Since Congress split town in mid-July, the mosquito-borne virus situation has worsened: The first locally transmitted cases in Florida appeared at the end of July, with infections there now totaling more than 400 cases (though most were transmitted by people who had traveled abroad). On Thursday, Florida newspapers reported that parts of Miami beach had been infected. And last Friday, the White House declared a public health emergency in Puerto Rico, projecting 25 percent of residents will likely contract Zika this year — all just a few miles from Florida’s sandy coasts.
“I don’t care how it gets passed, it just needs to get passed,” Curbelo said in a phone interview Wednesday. “There is so much anger and frustration in our country because most Americans feel they cannot count on the government to do very simple things… Congress has to show competence — and funding a response to a serious public health threat seems to me a very simple stand for ‘competence.'"

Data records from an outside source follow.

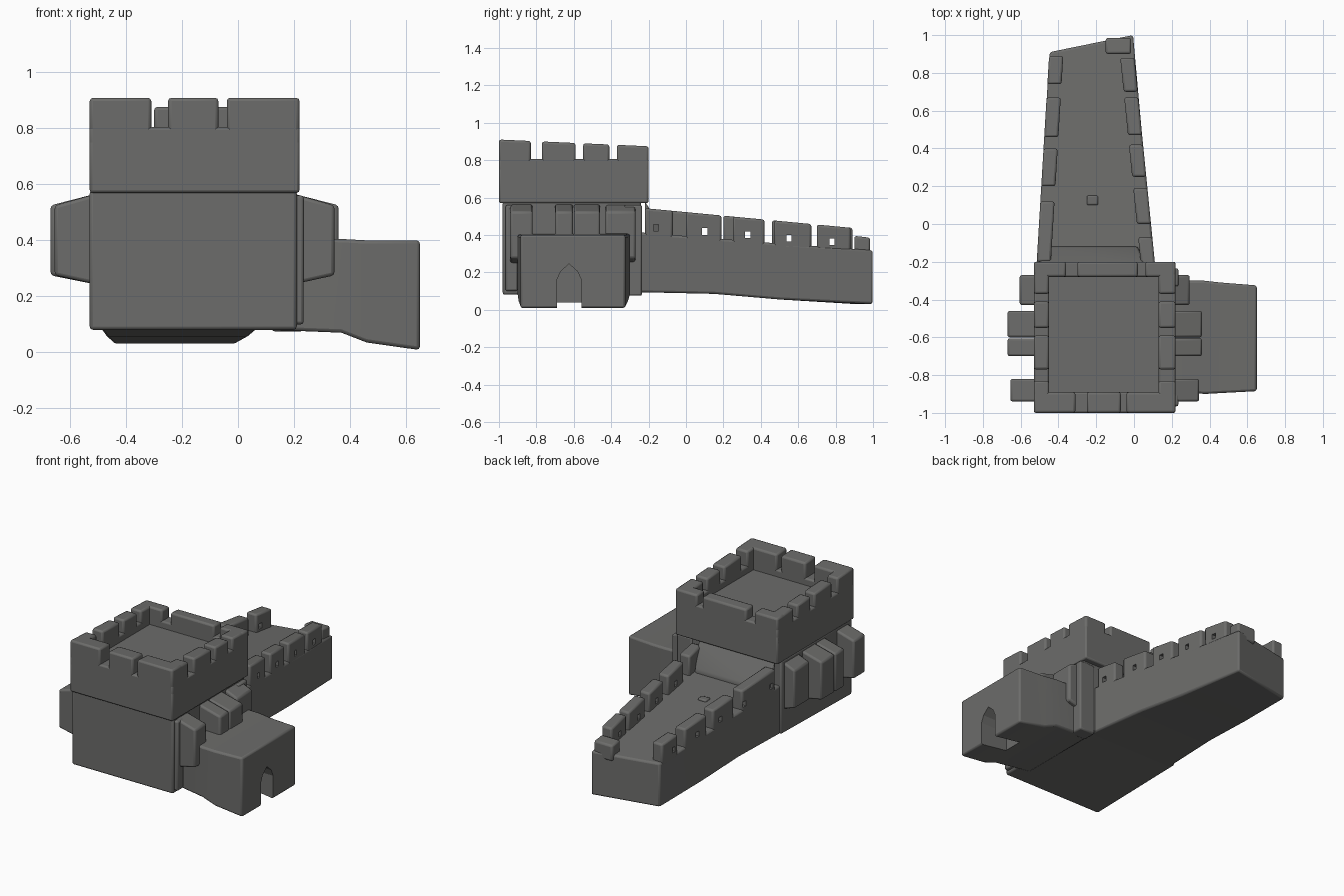
import bpy, math

if "Cube" in bpy.data.objects:
    bpy.data.objects.remove(bpy.data.objects["Cube"])

stone = bpy.data.materials.new("grey stone")
stone.diffuse_color = (0.15, 0.15, 0.145, 1)
stone.use_nodes = True
stone.node_tree.nodes["Principled BSDF"].inputs["Base Color"].default_value = stone.diffuse_color


def loft(name, sections, axis="y", bevel=0.012):
    """Rectangular sections (t, a0, a1, z0, z1) joined along the x or y axis."""
    verts, faces = [], []
    for t, a0, a1, z0, z1 in sections:
        for a, z in ((a0, z0), (a1, z0), (a1, z1), (a0, z1)):
            verts.append((a, t, z) if axis == "y" else (t, a, z))
    n = len(sections)
    for i in range(n - 1):
        for k in range(4):
            j = (k + 1) % 4
            faces.append((4 * i + k, 4 * i + j, 4 * i + 4 + j, 4 * i + 4 + k))
    faces += [(3, 2, 1, 0), tuple(range(4 * n - 4, 4 * n))]
    return make(name, verts, faces, bevel)


def make(name, verts, faces, bevel):
    mesh = bpy.data.meshes.new(name)
    mesh.from_pydata(verts, [], faces)
    ob = bpy.data.objects.new(name, mesh)
    bpy.context.collection.objects.link(ob)
    mesh.materials.append(stone)
    bpy.ops.object.select_all(action="DESELECT")
    ob.select_set(True)
    bpy.context.view_layer.objects.active = ob
    bpy.ops.object.mode_set(mode="EDIT")
    bpy.ops.mesh.select_all(action="SELECT")
    bpy.ops.mesh.normals_make_consistent(inside=False)
    bpy.ops.object.mode_set(mode="OBJECT")
    if bevel:
        mod = ob.modifiers.new("worn edges", "BEVEL")
        mod.width, mod.segments = bevel, 2
        bpy.ops.object.shade_smooth_by_angle(angle=math.radians(40))
    return ob


def box(name, x0, x1, y0, y1, z0, z1, bevel=0.01):
    return loft(name, [(y0, x0, x1, z0, z1), (y1, x0, x1, z0, z1)], bevel=bevel)


def cut(ob, cutter):
    mod = ob.modifiers.new("opening", "BOOLEAN")
    mod.operation, mod.object, mod.solver = "DIFFERENCE", cutter, "EXACT"
    cutter.hide_render = True
    cutter.hide_set(True)


# Keep: lower body, upper storey floor and parapet walls
loft("keep_lower", [(-0.98, -0.53, 0.21, 0.08, 0.58), (-0.24, -0.53, 0.21, 0.095, 0.58)])
X0, X1, Y0, Y1 = -0.53, 0.22, -1.0, -0.2
IX0, IX1, IY0, IY1 = -0.45, 0.13, -0.89, -0.28
box("keep_upper", X0, X1, Y0, Y1, 0.57, 0.76)
walls = {"front": (X0, X1, Y0, IY0), "back": (X0, X1, IY1, Y1),
         "left": (X0, IX0, Y0, Y1), "right": (IX1, X1, Y0, Y1)}
for side, (a, b, c, d) in walls.items():
    box("keep_parapet_" + side, a, b, c, d, 0.70, 0.805)


# Keep merlons, their tops falling gently towards the back
def keep_merlon(name, x0, x1, y0, y1):
    top = lambda y: 0.91 - 0.045 * (y + 1)
    loft(name, [(y0, x0, x1, 0.76, top(y0)), (y1, x0, x1, 0.76, top(y1))])


for a, b in ((X0, -0.31), (-0.25, -0.07), (-0.04, X1)):
    keep_merlon("keep_merlon_front", a, b, Y0, IY0)
for a, b in ((X0, -0.36), (-0.30, 0.02), (0.06, X1)):
    keep_merlon("keep_merlon_back", a, b, IY1, Y1)
for a, b in ((Y0, -0.83), (-0.77, -0.59), (-0.55, -0.41), (-0.37, Y1)):
    keep_merlon("keep_merlon_left", X0, IX0, a, b)
    keep_merlon("keep_merlon_right", IX1, X1, a, b)

# Tapered side bays, mirrored about the keep's centre line
MID = -0.155
for s, side in ((-1, "left"), (1, "right")):
    for y0, y1, reach in ((-0.94, -0.82, 0.50), (-0.70, -0.605, 0.515),
                          (-0.60, -0.46, 0.515), (-0.43, -0.27, 0.45)):
        loft("side_bay_" + side,
             [(MID + s * 0.34, y0, y1, 0.24, 0.57), (MID + s * reach, y0, y1, 0.275, 0.525)], "x")
# Corner piers beside the curtain wall and at the front right
box("back_corner_pier", 0.12, 0.235, -0.33, -0.235, 0.075, 0.56)
box("front_corner_pier", 0.12, 0.235, -0.965, -0.90, 0.10, 0.56)

# Gatehouse with a pointed doorway
gate = loft("gatehouse", [(0.12, -0.86, -0.30, 0.08, 0.41), (0.37, -0.90, -0.30, 0.07, 0.405),
                          (0.46, -0.895, -0.31, 0.035, 0.40), (0.65, -0.885, -0.325, 0.008, 0.40)], "x")
arch = [(-0.69, -0.05), (-0.56, -0.05), (-0.56, 0.16), (-0.58, 0.205),
        (-0.625, 0.245), (-0.67, 0.205), (-0.69, 0.16)]
n = len(arch)
door = make("door_cutter", [(x, y, z) for x in (0.45, 0.75) for y, z in arch],
            [tuple(range(n)), tuple(range(2 * n - 1, n - 1, -1))] +
            [(i, (i + 1) % n, n + (i + 1) % n, n + i) for i in range(n)], 0)
cut(gate, door)


# Curtain wall narrowing and sinking towards its far end
def deck(y):
    return 0.41 - 0.08 * (y + 0.2)


def left_edge(y):
    return -0.515 + 0.06 * (y + 0.2)


def right_edge(y):
    return 0.11 - 0.10 * (y + 0.2)


wall = loft("curtain_wall", [(y, left_edge(y), right_edge(y), z, deck(y)) for y, z in
                             ((-0.3, 0.095), (0.15, 0.085), (0.5, 0.055), (0.95, 0.03))])
for v in wall.data.vertices:      # slanted far end
    if v.co.y > 0.9:
        v.co.y = 1.0 if v.co.x > -0.2 else 0.91
loft("wall_step", [(-0.22, -0.50, 0.06, 0.35, 0.58), (-0.12, -0.49, 0.02, 0.35, 0.42)])

# Curtain wall merlons with small arrow loops cut through
loops = [box("arrow_loop_cutter", -0.7, 0.3, y - 0.014, y + 0.014,
             deck(y) + 0.015, deck(y) + 0.05, 0) for y in (-0.16, 0.10, 0.33, 0.55, 0.78)]


def wall_merlon(name, edge, inward, y0, y1):
    secs = []
    for y in (y0, y1):
        xs = sorted((edge(y), edge(y) + inward))
        secs.append((y, *xs, deck(y) - 0.03, deck(y) + 0.128 - 0.015 * y))
    ob = loft(name, secs)
    for c in loops:
        if y0 < c.data.vertices[0].co.y < y1:
            cut(ob, c)


for a, b in ((-0.22, -0.07), (0.0, 0.19), (0.25, 0.42), (0.47, 0.67), (0.70, 0.88)):
    wall_merlon("wall_merlon_right", right_edge, -0.075, a, b)
for a, b in ((-0.20, 0.12), (0.20, 0.40), (0.46, 0.67), (0.74, 0.89)):
    wall_merlon("wall_merlon_left", left_edge, 0.075, a, b)
loft("wall_merlon_end", [(0.90, -0.15, -0.015, 0.28, 0.395), (0.985, -0.15, -0.015, 0.28, 0.385)])

# Small stone lying on the wall walk
box("deck_stone", -0.25, -0.19, 0.10, 0.15, 0.36, 0.395, 0.008)
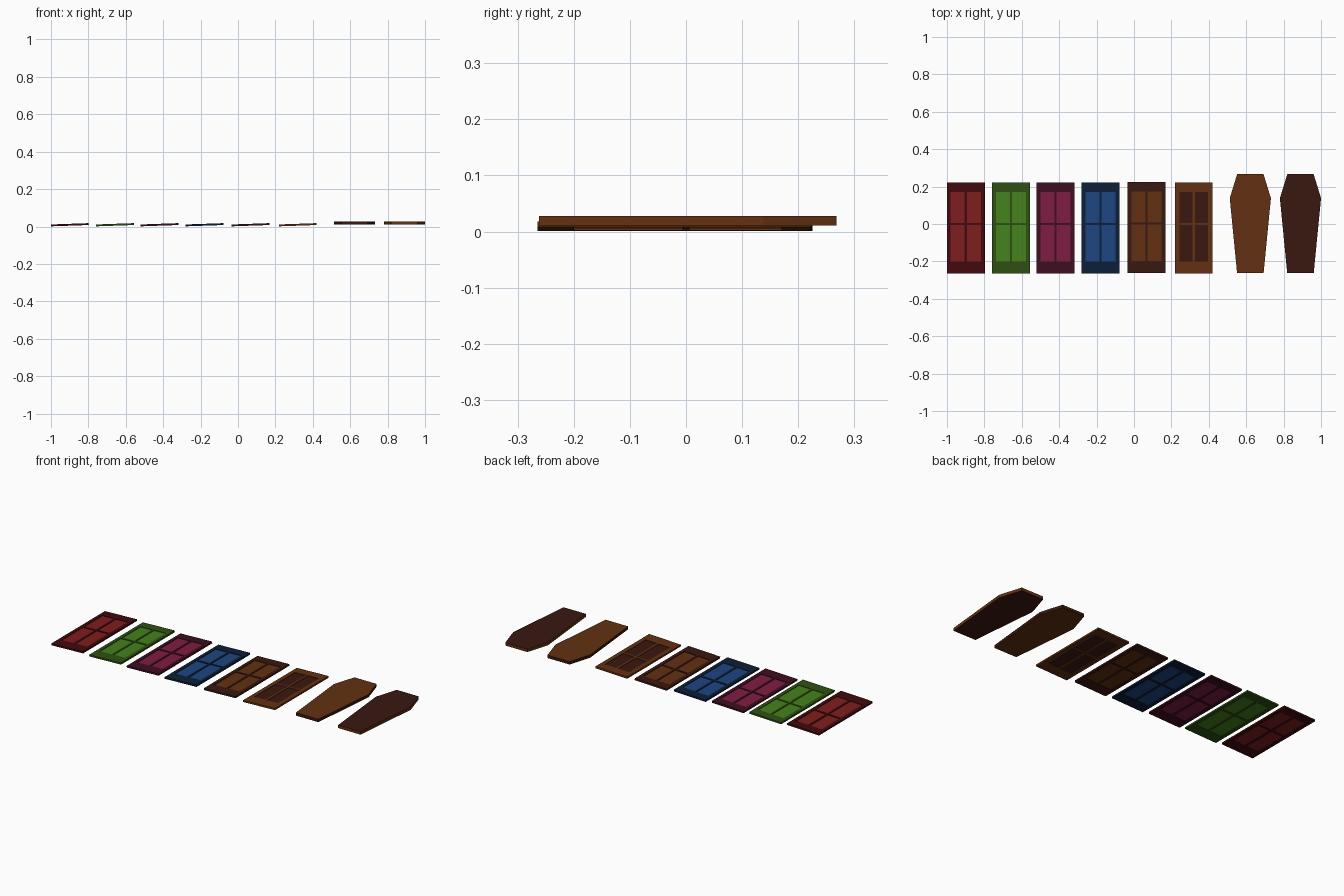
import bpy, bmesh
from mathutils import Matrix

if "Cube" in bpy.data.objects:
    bpy.data.objects.remove(bpy.data.objects["Cube"])

def material(name, rgb):
    m = bpy.data.materials.new(name)
    m.diffuse_color = (*rgb, 1)
    m.use_nodes = True
    m.node_tree.nodes["Principled BSDF"].inputs["Base Color"].default_value = m.diffuse_color
    return m

brown = material("brown", (0.125, 0.03, 0.006))
dark = material("dark_brown", (0.042, 0.009, 0.005))

def box(bm, x0, x1, y0, y1, z0, z1, mat):
    mtx = Matrix.Translation(((x0+x1)/2, (y0+y1)/2, (z0+z1)/2)) @ Matrix.Diagonal((x1-x0, y1-y0, z1-z0, 1))
    r = bmesh.ops.create_cube(bm, size=1, matrix=mtx)
    for f in {f for v in r["verts"] for f in v.link_faces}:
        f.material_index = mat

def finish(bm, name, mats):
    me = bpy.data.meshes.new(name)
    bm.to_mesh(me)
    bm.free()
    for m in mats:
        me.materials.append(m)
    ob = bpy.data.objects.new(name, me)
    bpy.context.collection.objects.link(ob)
    return ob

def door(name, x, frame, panel, y=0.0, m=0.02):
    bm = bmesh.new()
    w, lo, hi, t = 0.101, -0.265, 0.222, 0.005
    pl, ph = -0.20, 0.17
    # stiles and rails
    box(bm, -w, -w+m, lo, hi, -t, t, 0)
    box(bm, w-m, w, lo, hi, -t, t, 0)
    box(bm, -w+m, w-m, lo, pl, -t, t, 0)
    box(bm, -w+m, w-m, ph, hi, -t, t, 0)
    # crossing bars
    box(bm, -0.006, 0.006, pl, ph, -t, t, 0)
    for s in (-1, 1):
        box(bm, *sorted((s*0.006, s*(w-m))), -0.006, 0.006, -t, t, 0)
    # recessed panel
    box(bm, -w+m, w-m, pl, ph, -t*0.4, t*0.4, 1)
    ob = finish(bm, name, [frame, panel])
    ob.location = (x, y, 0.0095)
    ob.rotation_euler = (0, -0.035, 0)

def coffin_lid(name, x, face, side):
    bm = bmesh.new()
    half = [(0.071, -0.262), (0.110, 0.138), (0.070, 0.268)]
    pts = half + [(-a, b) for a, b in reversed(half)]
    base = bm.faces.new([bm.verts.new((a, b, 0.011)) for a, b in pts])
    r = bmesh.ops.extrude_face_region(bm, geom=[base], use_keep_orig=True)
    bmesh.ops.translate(bm, vec=(0, 0, 0.017), verts=[v for v in r["geom"] if isinstance(v, bmesh.types.BMVert)])
    bmesh.ops.recalc_face_normals(bm, faces=bm.faces)
    for f in bm.faces:
        f.material_index = 0 if abs(f.normal.z) > 0.9 else 1
    finish(bm, name, [face, side]).location.x = x

# painted doors
for name, x, fr, pa in [
    ("red", -0.899, (0.055, 0.003, 0.004), (0.21, 0.012, 0.012)),
    ("green", -0.658, (0.028, 0.08, 0.006), (0.06, 0.22, 0.012)),
    ("purple", -0.42, (0.05, 0.004, 0.014), (0.21, 0.012, 0.055)),
    ("blue", -0.179, (0.004, 0.013, 0.04), (0.012, 0.06, 0.22))]:
    door(name + "_door", x, material(name + "_frame", fr), material(name + "_panel", pa))

# wooden doors
door("brown_door", 0.067, dark, brown, 0.003)
door("dark_panel_door", 0.319, brown, dark, 0, 0.025)

# coffin lids
coffin_lid("brown_coffin_lid", 0.622, brown, dark)
coffin_lid("dark_coffin_lid", 0.890, dark, brown)
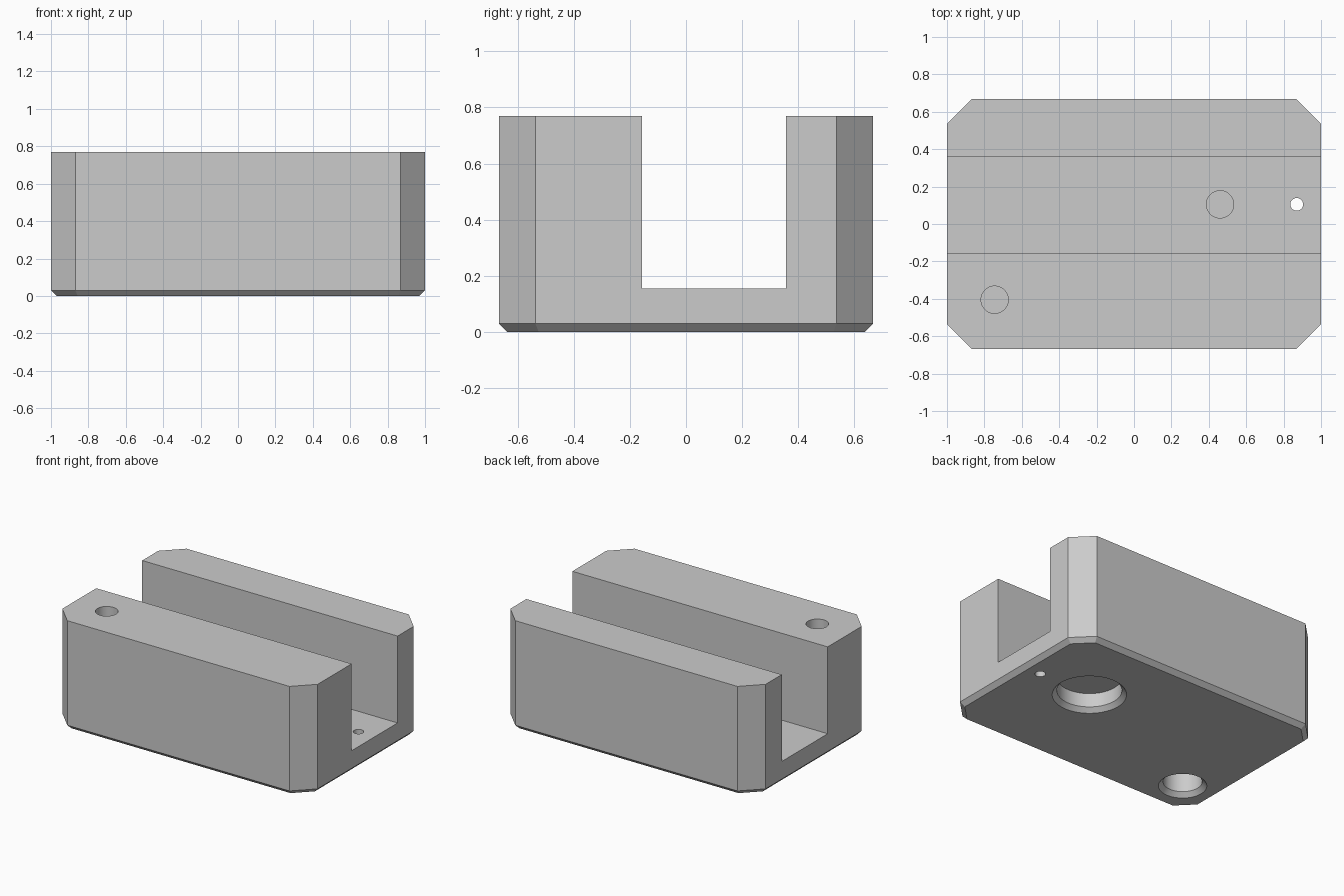
import bpy, bmesh, math

if "Cube" in bpy.data.objects:
    bpy.data.objects.remove(bpy.data.objects["Cube"], do_unlink=True)

grey = bpy.data.materials.new("plain grey")
grey.use_nodes = True
colour = (0.6, 0.6, 0.6, 1)
grey.diffuse_color = colour
grey.node_tree.nodes["Principled BSDF"].inputs["Base Color"].default_value = colour


def loft(name, rings):
    """Closed solid through a stack of rings with equal point counts."""
    bm = bmesh.new()
    loops = [[bm.verts.new(p) for p in ring] for ring in rings]
    n = len(loops[0])
    for low, high in zip(loops, loops[1:]):
        for i in range(n):
            j = (i + 1) % n
            bm.faces.new((low[i], low[j], high[j], high[i]))
    bm.faces.new(loops[0][::-1])
    bm.faces.new(loops[-1])
    bmesh.ops.recalc_face_normals(bm, faces=bm.faces)
    mesh = bpy.data.meshes.new(name)
    bm.to_mesh(mesh)
    bm.free()
    mesh.materials.append(grey)
    obj = bpy.data.objects.new(name, mesh)
    bpy.context.collection.objects.link(obj)
    return obj


def octagon(x, y, c, z):
    quarter = [(x, y - c), (x - c, y)]
    half = quarter + [(-px, py) for px, py in quarter[::-1]]
    return [(px, py, z) for px, py in half + [(-px, -py) for px, py in half]]


def bore(name, x, y, profile, sides=48):
    angles = [2 * math.pi * i / sides for i in range(sides)]
    return loft(name, [[(x + r * math.cos(a), y + r * math.sin(a), z) for a in angles]
                       for r, z in profile])


def counterbore(name, x, y, r, top):
    rim = r + 0.03
    return bore(name, x, y, [(rim, -0.05), (rim, 0), (r, 0.03), (r, top)])


# Body: cut corners, narrowed foot
width, depth, height, floor = 1.0, 0.667, 0.77, 0.155
body = loft("channel_block", [
    octagon(width - 0.03, depth - 0.03, 0.112, 0),
    octagon(width, depth, 0.13, 0.03),
    octagon(width, depth, 0.13, height)])

# Channel along the length
y0, y1 = -0.157, 0.357
slot = loft("channel_cutter", [
    [(-1.2, y0, z), (1.2, y0, z), (1.2, y1, z), (-1.2, y1, z)] for z in (floor, 1)])

# Screw holes with a thin web above each counterbore, and a small through hole
cutters = [
    slot,
    counterbore("wall_counterbore_cutter", -0.745, -0.405, 0.125, 0.4),
    bore("wall_screw_cutter", -0.745, -0.405, [(0.073, 0.412), (0.073, 0.9)]),
    counterbore("floor_counterbore_cutter", 0.46, 0.105, 0.208, 0.128),
    bore("floor_screw_cutter", 0.46, 0.105, [(0.073, 0.14), (0.073, 0.3)]),
    bore("pin_hole_cutter", 0.87, 0.105, [(0.034, -0.1), (0.034, 0.3)]),
]
for cutter in cutters:
    cut = body.modifiers.new(cutter.name, "BOOLEAN")
    cut.operation = "DIFFERENCE"
    cut.solver = "EXACT"
    cut.object = cutter

# Bake the cuts and drop the cutters
graph = bpy.context.evaluated_depsgraph_get()
finished = bpy.data.meshes.new_from_object(body.evaluated_get(graph))
body.modifiers.clear()
body.data = finished
for cutter in cutters:
    bpy.data.objects.remove(cutter, do_unlink=True)

bpy.ops.object.select_all(action="DESELECT")
body.select_set(True)
bpy.context.view_layer.objects.active = body
bpy.ops.object.shade_smooth_by_angle(angle=math.radians(25))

Now Rep. Curbelo especially is not a Trump fan, and I'm betting he's seeing some pretty worrying numbers from his district, where he narrowly won 2 years ago against Joe Garcia. Charlie Cook has Curbelo's district, Florida's 26th, as dead even on the partisan scale and a toss-up in November.
So suddenly, Carlos Curbelo is worried about Zika, and he now knows that blaming the Democrats while the Republicans control both the House and Senate isn't going to fly with voters in southwest Miami-Dade County, the southern tip of Florida, and the Keys where Zika (and its effect on pregnant women and tourism) is starting to become a problem.
The House isn't going to reconvene until after Labor Day, and they have 4 weeks to get a Zika funding bill passed, otherwise I'm betting strongly that Carlos Cubelo will be kicked to, well, the curb, and rightfully so.